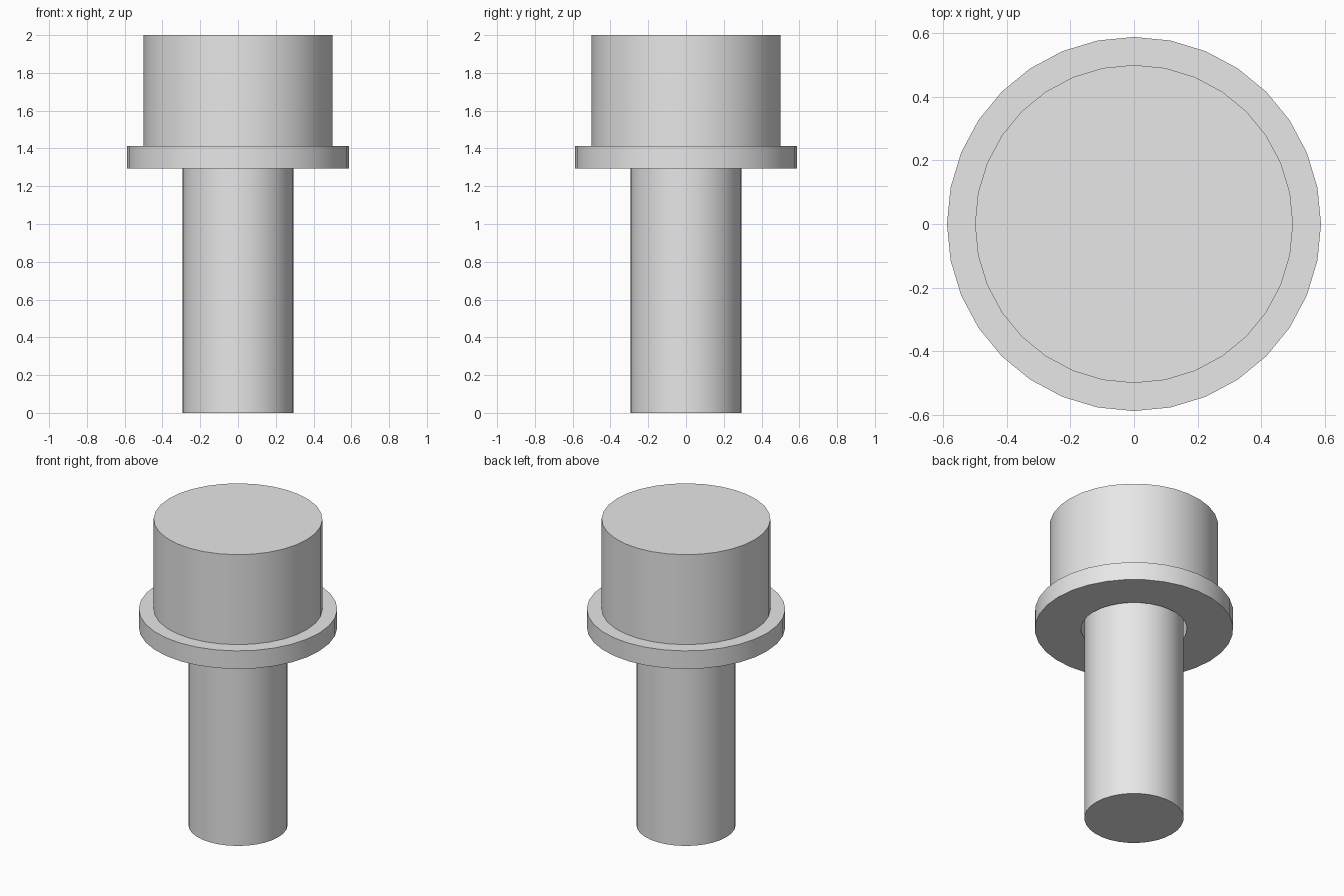
import bpy
import math

SEGMENTS = 32

cube = bpy.data.objects.get("Cube")
if cube:
    bpy.data.objects.remove(cube, do_unlink=True)

# Plain metal colour
steel = bpy.data.materials.new("light_grey")
steel.use_nodes = True
colour = (0.8, 0.8, 0.8, 1.0)
steel.diffuse_color = colour
steel.node_tree.nodes["Principled BSDF"].inputs["Base Color"].default_value = colour


def cylinder(name, radius, bottom, top):
    bpy.ops.mesh.primitive_cylinder_add(
        vertices=SEGMENTS, radius=radius, depth=top - bottom,
        location=(0, 0, (bottom + top) / 2))
    part = bpy.context.object
    part.name = name
    part.data.materials.append(steel)
    bpy.ops.object.shade_smooth_by_angle(angle=math.radians(30))
    return part


def ring(name, inner, outer, bottom, top):
    # Closed rectangular section swept around the z axis
    section = [(inner, bottom), (outer, bottom), (outer, top), (inner, top)]
    verts, faces = [], []
    for i in range(SEGMENTS):
        a = math.tau * i / SEGMENTS
        verts += [(r * math.cos(a), r * math.sin(a), z) for r, z in section]
        here, after = 4 * i, 4 * ((i + 1) % SEGMENTS)
        for k in range(4):
            n = (k + 1) % 4
            faces.append((here + k, after + k, after + n, here + n))
    mesh = bpy.data.meshes.new(name)
    mesh.from_pydata(verts, [], faces)
    mesh.materials.append(steel)
    part = bpy.data.objects.new(name, mesh)
    bpy.context.collection.objects.link(part)
    bpy.ops.object.select_all(action='DESELECT')
    part.select_set(True)
    bpy.context.view_layer.objects.active = part
    bpy.ops.object.shade_smooth_by_angle(angle=math.radians(30))
    return part


# Shaft, loose washer and head
cylinder("shaft", 0.294, 0.0, 1.412)
ring("washer", 0.314, 0.588, 1.294, 1.412)
cylinder("head", 0.5, 1.412, 2.0)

========================================================================

== TASK DETAILS ==
Would you please return all lines of the data that include the word "materials"?

== EXPECTED ANSWER ==
steel = bpy.data.materials.new("light_grey")
    part.data.materials.append(steel)
    mesh.materials.append(steel)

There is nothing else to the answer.